Over the past year, there has been a growing body of evidence that the 340B program doesn’t always best serve vulnerable or uninsured patient populations. Evidence has also raised questions about how some hospitals use the 340B program.
With 2019 approaching, we invite you to get caught up with key thought leaders, including government watchdogs, members of Congress, and patient advocates from across the nation who have concerns about whether vulnerable or uninsured patients benefit from 340B and the corrosive impact the program has had on the health care market.
“Accordingly, in assessing eligibility, the program favors hospitals that disproportionately serve low-income patients, but it does not require or provide incentives for hospitals to repurpose financial gains to enhance care for underserved patients. Rather, the discounts — which range from 20% to 50% — only strengthen the incentives for hospitals to supply drugs to patients who have generous insurance coverage. The extent to which hospitals support the mission of the program is subject to minimal oversight. Thus, the program may not elicit the intended responses from hospitals — such as providing more care to low-income communities, investing in safety-net providers, or reducing health disparities — and may even have unintended consequences.” — The New England Journal of Medicine, February 2018
“Here’s another uncomfortable fact: Nearly all of the billions in 340B discounts have accrued to hospitals. Yet hospitals’ charity care has dropped by almost $8 billion amid the 340B program’s astounding growth.” — Adam Fein, Drug Channels, May 2018
“We also found that many 340B hospitals with the highest operating margins provided the least amount of uncompensated care.” — Rena Conti, The Commonwealth Fund, March 2018
“Finally, while charity care spending often exceeds program savings, charity care levels have been on the decline at some hospitals, even as program savings increase.” — House Energy & Commerce Report, January 2018
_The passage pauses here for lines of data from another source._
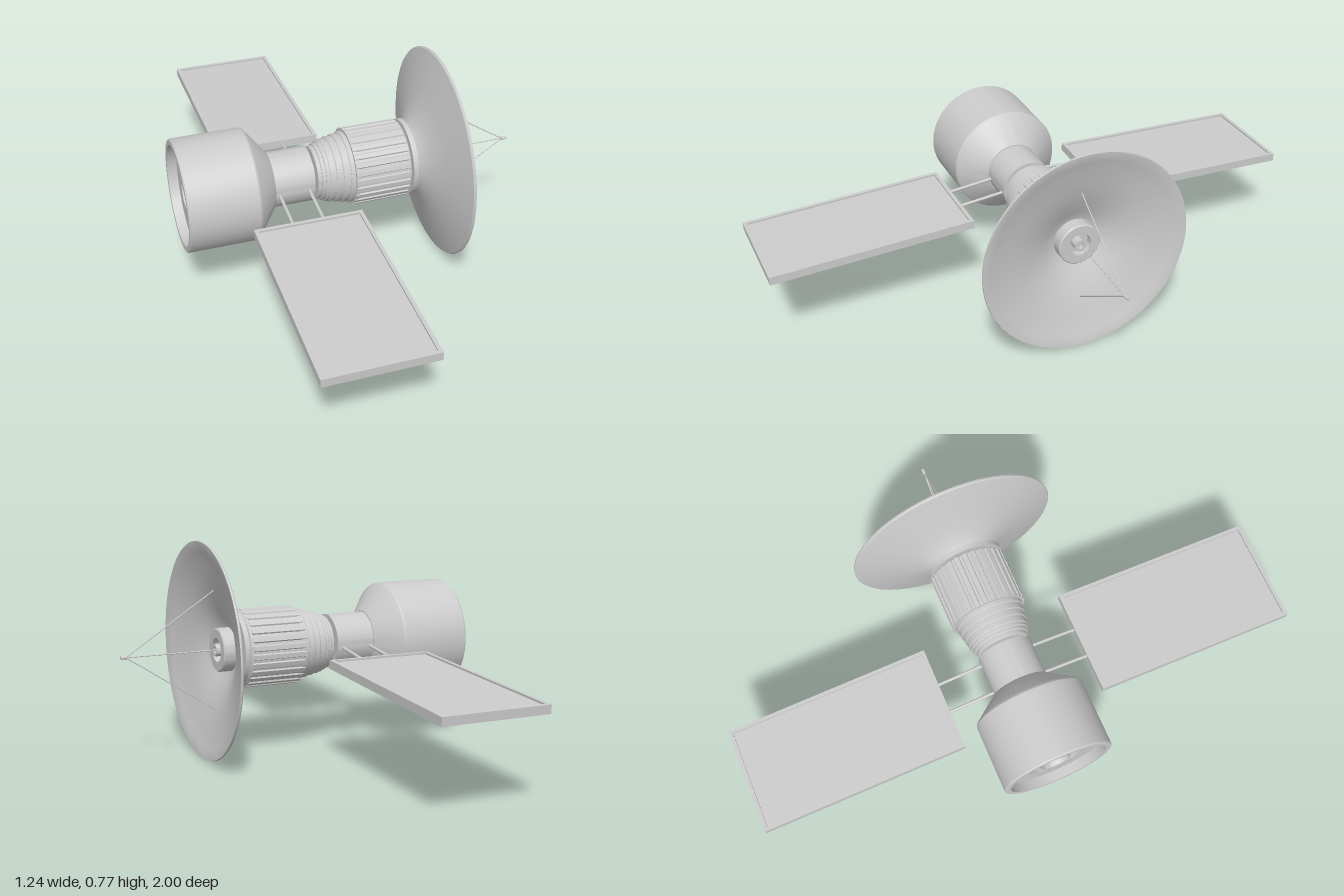
import * as THREE from 'three';
import { toCreasedNormals } from 'three/addons/utils/BufferGeometryUtils.js';

const AXIS_Y = 0.385;
const grey = new THREE.MeshStandardMaterial({ color: 0xcccccc, side: THREE.DoubleSide });

function addMesh(parent, geometry, name) {
  const mesh = new THREE.Mesh(geometry, grey);
  mesh.name = name;
  parent.add(mesh);
  return mesh;
}

// Solid of revolution about the x axis from [x, radius] pairs
function turned(profile, segments = 64) {
  const points = profile.map(([x, r]) => new THREE.Vector2(r, x));
  const geometry = new THREE.LatheGeometry(points, segments).rotateZ(-Math.PI / 2);
  return toCreasedNormals(geometry, 0.4);
}

// Thin round bar between two points
function bar(a, b, radius) {
  const path = new THREE.LineCurve3(new THREE.Vector3(...a), new THREE.Vector3(...b));
  return new THREE.TubeGeometry(path, 1, radius, 10);
}

// Cylinder with raised ribs along its length
function ribbedBarrel(x0, x1, outer, inner, count) {
  const shape = new THREE.Shape();
  const step = (Math.PI * 2) / count;
  for (let i = 0; i < count; i++) {
    [[0, inner], [0.3, inner], [0.4, outer], [0.9, outer]].forEach(([t, r], k) => {
      const a = (i + t) * step;
      const x = Math.cos(a) * r, y = Math.sin(a) * r;
      if (i === 0 && k === 0) shape.moveTo(x, y);
      else shape.lineTo(x, y);
    });
  }
  shape.closePath();
  return new THREE.ExtrudeGeometry(shape, { depth: x1 - x0, bevelEnabled: false })
    .rotateY(Math.PI / 2).translate(x0, 0, 0);
}

// Framed panel on two struts, reaching out along +z and drooping slightly
function solarWing() {
  const wing = new THREE.Group();
  const x0 = -0.418, x1 = -0.038, z0 = 0.262, z1 = 1.0;
  const w = x1 - x0, len = z1 - z0, edge = 0.013, h = 0.03;
  const panel = new THREE.Group();
  panel.name = 'solarPanel';
  addMesh(panel, new THREE.BoxGeometry(w - edge, 0.016, len - edge), 'panelSheet');
  for (const s of [-1, 1]) {
    addMesh(panel, new THREE.BoxGeometry(edge, h, len), 'panelSideFrame').position.x = s * (w - edge) / 2;
    addMesh(panel, new THREE.BoxGeometry(w - 2 * edge, h, edge), 'panelEndFrame').position.z = s * (len - edge) / 2;
  }
  panel.position.set((x0 + x1) / 2, 0.344 - AXIS_Y, (z0 + z1) / 2);
  panel.rotation.x = 0.038;
  wing.add(panel);
  for (const x of [-0.28, -0.173]) {
    addMesh(wing, bar([x, -0.008, 0.07], [x, -0.027, 0.27], 0.006), 'panelStrut');
  }
  return wing;
}

export function createModel() {
  const model = new THREE.Group();
  model.name = 'satellite';
  const craft = new THREE.Group();
  craft.name = 'spacecraft';
  craft.position.y = AXIS_Y;
  model.add(craft);

  // Rear drum with recessed end, cone and neck
  addMesh(craft, turned([
    [-0.555, 0], [-0.555, 0.105], [-0.585, 0.105], [-0.585, 0.178], [-0.62, 0.178],
    [-0.62, 0.196], [-0.615, 0.2], [-0.374, 0.2], [-0.367, 0.196],
    [-0.295, 0.102], [-0.295, 0.098], [-0.152, 0.098], [-0.152, 0],
  ]), 'rearDrum');
  addMesh(craft, turned([
    [-0.565, 0], [-0.565, 0.035], [-0.595, 0.05], [-0.595, 0.058], [-0.55, 0.045],
  ], 40), 'rearNozzle');

  // Joint, then collar widening in small steps
  addMesh(craft, turned([[-0.16, 0.057], [-0.13, 0.057]]), 'rearJoint');
  const steps = [[-0.14, 0.096], [-0.126, 0.103], [-0.113, 0.109], [-0.1, 0.113],
    [-0.077, 0.118], [-0.053, 0.123], [-0.028, 0.128]];
  const collar = [[-0.14, 0]];
  steps.forEach(([x, r], i) => {
    const next = i + 1 < steps.length ? steps[i + 1][0] : -0.012;
    collar.push([x, r - 0.003], [x + 0.003, r], [next, r]);
  });
  collar.push([-0.012, 0.137], [0.0, 0.137]);
  addMesh(craft, turned(collar), 'steppedCollar');

  // Ribbed main body with a rounded front shoulder
  addMesh(craft, ribbedBarrel(-0.012, 0.188, 0.14, 0.135, 28), 'ribbedBody');
  addMesh(craft, turned([[0.186, 0.138], [0.192, 0.135], [0.195, 0.13], [0.195, 0]]), 'bodyShoulder');
  addMesh(craft, turned([[0.19, 0.056], [0.205, 0.056]]), 'frontJoint');
  addMesh(craft, turned([[0.2, 0], [0.2, 0.138], [0.218, 0.138], [0.218, 0]]), 'mountingDisc');

  // Dish: back surface, rim, then inner surface
  addMesh(craft, turned([
    [0.215, 0.1], [0.222, 0.106], [0.236, 0.125], [0.247, 0.143], [0.258, 0.168],
    [0.272, 0.205], [0.285, 0.25], [0.299, 0.3], [0.312, 0.345], [0.322, 0.38],
    [0.326, 0.3835], [0.332, 0.3825], [0.332, 0.377], [0.32, 0.345], [0.307, 0.3],
    [0.293, 0.25], [0.28, 0.205], [0.266, 0.168], [0.253, 0.138], [0.24, 0.11],
    [0.228, 0.085], [0.222, 0.06], [0.222, 0],
  ], 72), 'dish');

  // Hub in the middle of the dish
  addMesh(craft, turned([
    [0.22, 0.077], [0.268, 0.077], [0.272, 0.073], [0.272, 0.042], [0.245, 0.042], [0.245, 0.022],
    [0.28, 0.022], [0.28, 0.012], [0.265, 0.012], [0.265, 0],
  ], 48), 'dishHub');

  // Feed on its mast and two braces
  addMesh(craft, turned([[0.597, 0], [0.597, 0.006], [0.618, 0.006], [0.618, 0]], 16), 'feed');
  addMesh(craft, bar([0.26, 0, 0], [0.6, 0, 0], 0.002), 'feedMast');
  for (const s of [-1, 1]) {
    addMesh(craft, bar([0.28, s * 0.211, 0], [0.6, 0, 0], 0.002), 'feedBrace');
  }

  // Mirrored solar wings
  for (const side of ['left', 'right']) {
    const wing = solarWing();
    wing.name = side === 'left' ? 'frontSolarWing' : 'backSolarWing';
    if (side === 'right') {
      wing.scale.z = -1;
    }
    craft.add(wing);
  }
  return model;
}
As participation has sky-rocketed, bad actors have taken advantage of 340B. The potential profits generated by the steep discounts on 340B-eligible medicines incentivize hospitals to purchase independent physician practices such as oncology clinics and infusion centers. These sites, which provide vital treatments to patients, become targets for hospitals seeking to add more drug discounts to their bottom lines. As a result, we are seeing increasing consolidation in the health care market, forcing patients to commute farther away for more expensive treatment. This is particularly troubling in rural communities.
“Unfortunately, the lack of transparency, oversight, and accountability within the 340B program has led to unintended consequences including excessive growth of the program, expansion of its reach, closure of private oncology practices, and the shift to a much more expensive site of service in hospitals. When cancer care is shifted from private practices to the hospital outpatient department, the cost of care doubles.” — Dr. Debra Patt, U.S. Oncology, July 2018
“The 340B program may have also inadvertently raised costs — for example, by encouraging care in 340B-elegible hospitals that could have been provided less expensively elsewhere. A study in Health Services Research found that hospital participation in 340B is associated with a shift of cancer care from lower-cost physician offices to higher-cost hospital settings.” — Austin Frakt, The New York Times, August 2018
“I think it’s undeniable that 340B has actually led to consolidations, especially hospital acquisitions of independent physicians to be able to take advantage of the acquisition of drug cost or physician administered drugs to be at a lower cost and have that arbitrage.” — HHS Secretary Alex Azar, February 2018
“The 340B Program has been associated with hospital–physician consolidation in hematology–oncology and with more hospital-based administration of parenteral drugs in hematology–oncology and ophthalmology. Financial gains for hospitals have not been associated with clear evidence of expanded care or lower mortality among low-income patients.” — The New England Journal of Medicine, February 2018
While this continues, many thought leaders have raised overarching concerns about the integrity of 340B and whether it is sustainable in its current form.
“I don’t think there’s anyone here who doesn’t think this is a good program… but obviously it needs some safeguards. We need to change some things to make this program better.” — Rep. Buddy Carter, (R-GA-01), Energy and Commerce Committee hearing, July 2018
“We can, and should, provide accountability in a way that strengthens and preserves this program.” — Sen. Patty Murray (D-WA), March 2018
“It is important that Congress protect the integrity of 340B and ensure the program will continue to serve low-income Americans in need of care.” — Rep. Gene Green (D-TX-29), Energy and Commerce Committee hearing, July 2018
It is clear: There is growing evidence from a broad chorus of voices that the 340B program is not working as intended and more must be done to fix it. To learn more, visit: 340Breform.org